#### [Directions for this task]
Write the data out in full and word for word. Do not include images.

#### [Task inputs]
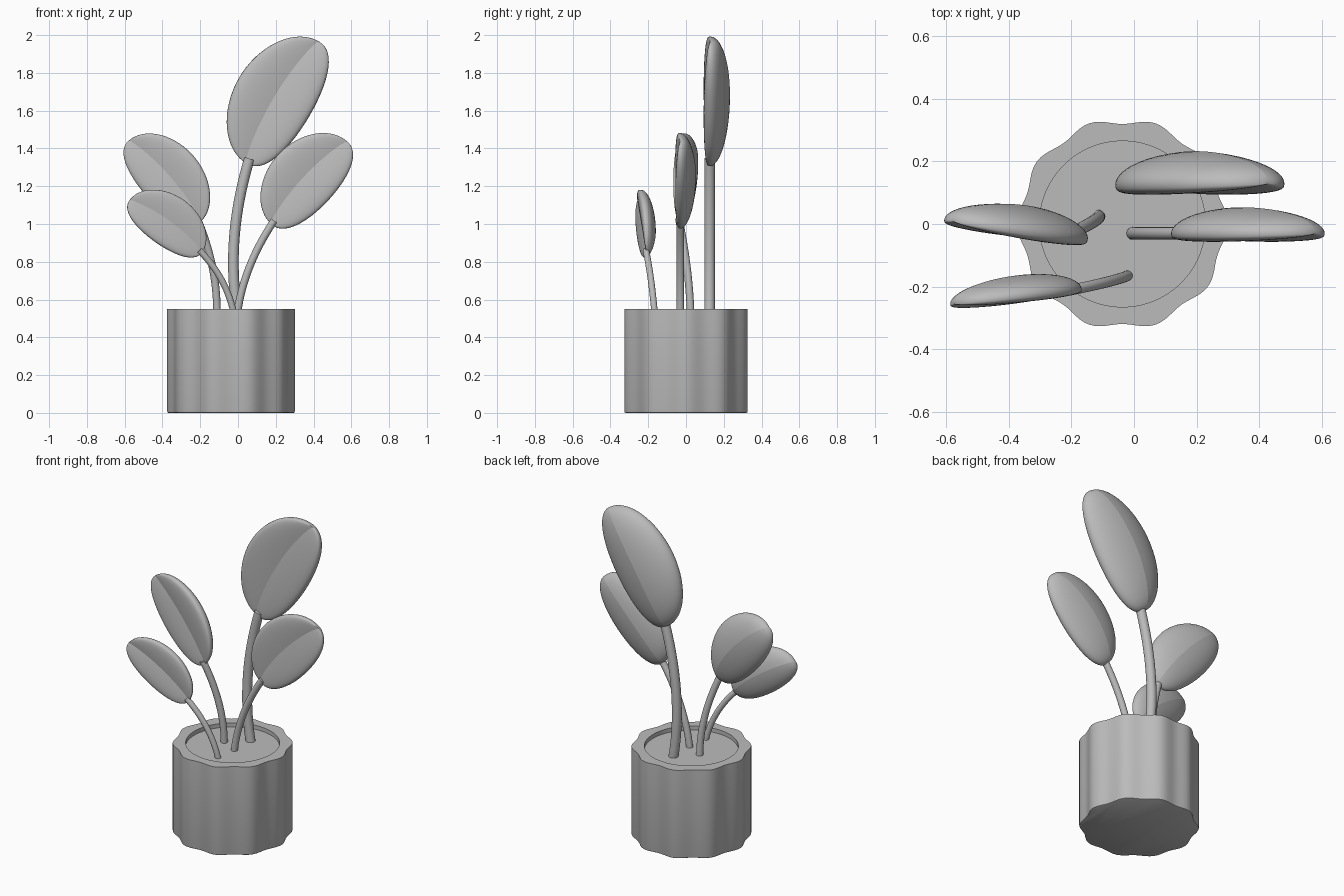
import bpy, bmesh, math
from mathutils import Vector

if "Cube" in bpy.data.objects:
    bpy.data.objects.remove(bpy.data.objects["Cube"])

grey = bpy.data.materials.new("plain grey")
grey.use_nodes = True
COLOUR = (0.5, 0.5, 0.5, 1)
grey.diffuse_color = COLOUR
grey.node_tree.nodes["Principled BSDF"].inputs["Base Color"].default_value = COLOUR

CENTRE_X = -0.037
SOIL_Z = 0.525


def finish(name, bm):
    """Turn a bmesh into a named grey object."""
    bmesh.ops.recalc_face_normals(bm, faces=bm.faces)
    mesh = bpy.data.meshes.new(name)
    bm.to_mesh(mesh)
    bm.free()
    mesh.materials.append(grey)
    obj = bpy.data.objects.new(name, mesh)
    bpy.context.collection.objects.link(obj)
    return obj


def bridge(bm, a, b):
    """Join two closed rings of equal size with quads."""
    for i in range(len(a)):
        j = (i + 1) % len(a)
        bm.faces.new((a[i], a[j], b[j], b[i])).smooth = True


def make_pot():
    """Fluted wall with ten lobes, round inner lip and soil disc."""
    bm = bmesh.new()
    count = 120
    # radius, height, depth of the fluting
    profile = [(0.322, 0, 0.0095), (0.327, 0.003, 0.0095), (0.329, 0.01, 0.0095),
               (0.329, 0.55, 0.0095), (0.265, 0.55, 0), (0.265, SOIL_Z, 0)]
    rings = []
    for radius, z, wave in profile:
        ring = []
        for i in range(count):
            a = math.tau * i / count
            r = radius + wave * math.cos(10 * a)
            ring.append(bm.verts.new((CENTRE_X + r * math.cos(a), r * math.sin(a), z)))
        rings.append(ring)
    for a, b in zip(rings, rings[1:]):
        bridge(bm, a, b)
    bm.faces.new(rings[0])
    bm.faces.new(rings[-1])
    pot = finish("pot_with_soil", bm)
    bpy.context.view_layer.objects.active = pot
    pot.select_set(True)
    bpy.ops.object.shade_smooth_by_angle(angle=math.radians(35))
    pot.select_set(False)


def make_leaf(name, base, tip, half_width, back):
    """Thick cupped blade with a creased midrib on both faces."""
    base, tip, back = Vector(base), Vector(tip), Vector(back)
    along = tip - base
    length = along.length
    along.normalize()
    back = (back - along * back.dot(along)).normalized()
    side = back.cross(along)
    if side.z < 0:
        side.negate()
    bm = bmesh.new()
    stations, count = 40, 48
    rings = []
    for k in range(1, stations):
        t = (1 - math.cos(math.pi * k / stations)) / 2
        egg = math.sqrt(4 * t * (1 - t))
        width = half_width * egg ** 0.95
        thick = length * egg ** 0.85
        bow = 0.073 * length * math.sin(math.pi * t) ** 0.6
        ring = []
        for i in range(count):
            a = math.tau * i / count
            u, s = math.cos(a), math.sin(a)
            if s >= 0:
                depth = 0.115 * s + 0.025 * (1 - abs(u))
            else:
                depth = -0.08 * (-s) ** 0.7 + 0.06 * (1 - abs(u))
            p = base + along * (t * length) + side * (bow + width * u) + back * (depth * thick)
            ring.append(bm.verts.new(p))
        rings.append(ring)
    for a, b in zip(rings, rings[1:]):
        bridge(bm, a, b)
    for end, ring in ((base, rings[0]), (tip, rings[-1])):
        pole = bm.verts.new(end)
        for i in range(count):
            bm.faces.new((ring[i], ring[(i + 1) % count], pole)).smooth = True
    # sharp midrib, front and back
    for a, b in zip(rings, rings[1:]):
        for i in (count // 4, 3 * count // 4):
            bm.edges.get((a[i], b[i])).smooth = False
    finish(name, bm)


def make_stem(name, root, middle, top, radius):
    """Round tube swept along a quadratic curve."""
    root, middle, top = Vector(root), Vector(middle), Vector(top)
    control = middle * 2 - (root + top) / 2
    bm = bmesh.new()
    rings, steps, count = [], 20, 20
    for k in range(steps + 1):
        t = k / steps
        p = root * (1 - t) ** 2 + control * (2 * t * (1 - t)) + top * t * t
        tangent = ((control - root) * (1 - t) + (top - control) * t).normalized()
        x_axis = Vector((0, 1, 0)).cross(tangent).normalized()
        y_axis = tangent.cross(x_axis)
        rings.append([bm.verts.new(p + radius * (x_axis * math.cos(math.tau * i / count)
                                                 + y_axis * math.sin(math.tau * i / count)))
                      for i in range(count)])
    for a, b in zip(rings, rings[1:]):
        bridge(bm, a, b)
    bm.faces.new(rings[0])
    bm.faces.new(rings[-1])
    finish(name, bm)


make_pot()

# name, stem root (x, y), stem middle, leaf base, leaf tip, half width, back direction, stem radius
plants = [
    ("tall", (0.0, 0.125), (-0.02, 0.125, 0.92), (0.045, 0.125, 1.32),
     (0.43, 0.13, 1.965), 0.212, (0, 1, 0), 0.028),
    ("left_side", (-0.005, -0.03), (0.06, -0.03, 0.77), (0.175, -0.03, 1.0),
     (0.58, -0.03, 1.435), 0.18, (0, 1, 0), 0.02),
    ("right_back", (-0.112, 0.025), (-0.135, 0.005, 0.77), (-0.2, -0.04, 1.01),
     (-0.58, 0.01, 1.44), 0.165, (0.16, 0.99, 0), 0.02),
    ("right_front", (-0.02, -0.165), (-0.085, -0.185, 0.7), (-0.19, -0.21, 0.85),
     (-0.575, -0.255, 1.125), 0.135, (-0.13, 0.99, 0), 0.017),
]
for name, root, middle, base, tip, width, back, radius in plants:
    inside = Vector(base).lerp(Vector(tip), 0.04)
    make_stem(name + "_stem", (*root, SOIL_Z - 0.01), middle, inside, radius)
    make_leaf(name + "_leaf", base, tip, width, back)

#### [Solution to the exercise]
import bpy, bmesh, math
from mathutils import Vector

if "Cube" in bpy.data.objects:
    bpy.data.objects.remove(bpy.data.objects["Cube"])

grey = bpy.data.materials.new("plain grey")
grey.use_nodes = True
COLOUR = (0.5, 0.5, 0.5, 1)
grey.diffuse_color = COLOUR
grey.node_tree.nodes["Principled BSDF"].inputs["Base Color"].default_value = COLOUR

CENTRE_X = -0.037
SOIL_Z = 0.525


def finish(name, bm):
    """Turn a bmesh into a named grey object."""
    bmesh.ops.recalc_face_normals(bm, faces=bm.faces)
    mesh = bpy.data.meshes.new(name)
    bm.to_mesh(mesh)
    bm.free()
    mesh.materials.append(grey)
    obj = bpy.data.objects.new(name, mesh)
    bpy.context.collection.objects.link(obj)
    return obj


def bridge(bm, a, b):
    """Join two closed rings of equal size with quads."""
    for i in range(len(a)):
        j = (i + 1) % len(a)
        bm.faces.new((a[i], a[j], b[j], b[i])).smooth = True


def make_pot():
    """Fluted wall with ten lobes, round inner lip and soil disc."""
    bm = bmesh.new()
    count = 120
    # radius, height, depth of the fluting
    profile = [(0.322, 0, 0.0095), (0.327, 0.003, 0.0095), (0.329, 0.01, 0.0095),
               (0.329, 0.55, 0.0095), (0.265, 0.55, 0), (0.265, SOIL_Z, 0)]
    rings = []
    for radius, z, wave in profile:
        ring = []
        for i in range(count):
            a = math.tau * i / count
            r = radius + wave * math.cos(10 * a)
            ring.append(bm.verts.new((CENTRE_X + r * math.cos(a), r * math.sin(a), z)))
        rings.append(ring)
    for a, b in zip(rings, rings[1:]):
        bridge(bm, a, b)
    bm.faces.new(rings[0])
    bm.faces.new(rings[-1])
    pot = finish("pot_with_soil", bm)
    bpy.context.view_layer.objects.active = pot
    pot.select_set(True)
    bpy.ops.object.shade_smooth_by_angle(angle=math.radians(35))
    pot.select_set(False)


def make_leaf(name, base, tip, half_width, back):
    """Thick cupped blade with a creased midrib on both faces."""
    base, tip, back = Vector(base), Vector(tip), Vector(back)
    along = tip - base
    length = along.length
    along.normalize()
    back = (back - along * back.dot(along)).normalized()
    side = back.cross(along)
    if side.z < 0:
        side.negate()
    bm = bmesh.new()
    stations, count = 40, 48
    rings = []
    for k in range(1, stations):
        t = (1 - math.cos(math.pi * k / stations)) / 2
        egg = math.sqrt(4 * t * (1 - t))
        width = half_width * egg ** 0.95
        thick = length * egg ** 0.85
        bow = 0.073 * length * math.sin(math.pi * t) ** 0.6
        ring = []
        for i in range(count):
            a = math.tau * i / count
            u, s = math.cos(a), math.sin(a)
            if s >= 0:
                depth = 0.115 * s + 0.025 * (1 - abs(u))
            else:
                depth = -0.08 * (-s) ** 0.7 + 0.06 * (1 - abs(u))
            p = base + along * (t * length) + side * (bow + width * u) + back * (depth * thick)
            ring.append(bm.verts.new(p))
        rings.append(ring)
    for a, b in zip(rings, rings[1:]):
        bridge(bm, a, b)
    for end, ring in ((base, rings[0]), (tip, rings[-1])):
        pole = bm.verts.new(end)
        for i in range(count):
            bm.faces.new((ring[i], ring[(i + 1) % count], pole)).smooth = True
    # sharp midrib, front and back
    for a, b in zip(rings, rings[1:]):
        for i in (count // 4, 3 * count // 4):
            bm.edges.get((a[i], b[i])).smooth = False
    finish(name, bm)


def make_stem(name, root, middle, top, radius):
    """Round tube swept along a quadratic curve."""
    root, middle, top = Vector(root), Vector(middle), Vector(top)
    control = middle * 2 - (root + top) / 2
    bm = bmesh.new()
    rings, steps, count = [], 20, 20
    for k in range(steps + 1):
        t = k / steps
        p = root * (1 - t) ** 2 + control * (2 * t * (1 - t)) + top * t * t
        tangent = ((control - root) * (1 - t) + (top - control) * t).normalized()
        x_axis = Vector((0, 1, 0)).cross(tangent).normalized()
        y_axis = tangent.cross(x_axis)
        rings.append([bm.verts.new(p + radius * (x_axis * math.cos(math.tau * i / count)
                                                 + y_axis * math.sin(math.tau * i / count)))
                      for i in range(count)])
    for a, b in zip(rings, rings[1:]):
        bridge(bm, a, b)
    bm.faces.new(rings[0])
    bm.faces.new(rings[-1])
    finish(name, bm)


make_pot()

# name, stem root (x, y), stem middle, leaf base, leaf tip, half width, back direction, stem radius
plants = [
    ("tall", (0.0, 0.125), (-0.02, 0.125, 0.92), (0.045, 0.125, 1.32),
     (0.43, 0.13, 1.965), 0.212, (0, 1, 0), 0.028),
    ("left_side", (-0.005, -0.03), (0.06, -0.03, 0.77), (0.175, -0.03, 1.0),
     (0.58, -0.03, 1.435), 0.18, (0, 1, 0), 0.02),
    ("right_back", (-0.112, 0.025), (-0.135, 0.005, 0.77), (-0.2, -0.04, 1.01),
     (-0.58, 0.01, 1.44), 0.165, (0.16, 0.99, 0), 0.02),
    ("right_front", (-0.02, -0.165), (-0.085, -0.185, 0.7), (-0.19, -0.21, 0.85),
     (-0.575, -0.255, 1.125), 0.135, (-0.13, 0.99, 0), 0.017),
]
for name, root, middle, base, tip, width, back, radius in plants:
    inside = Vector(base).lerp(Vector(tip), 0.04)
    make_stem(name + "_stem", (*root, SOIL_Z - 0.01), middle, inside, radius)
    make_leaf(name + "_leaf", base, tip, width, back)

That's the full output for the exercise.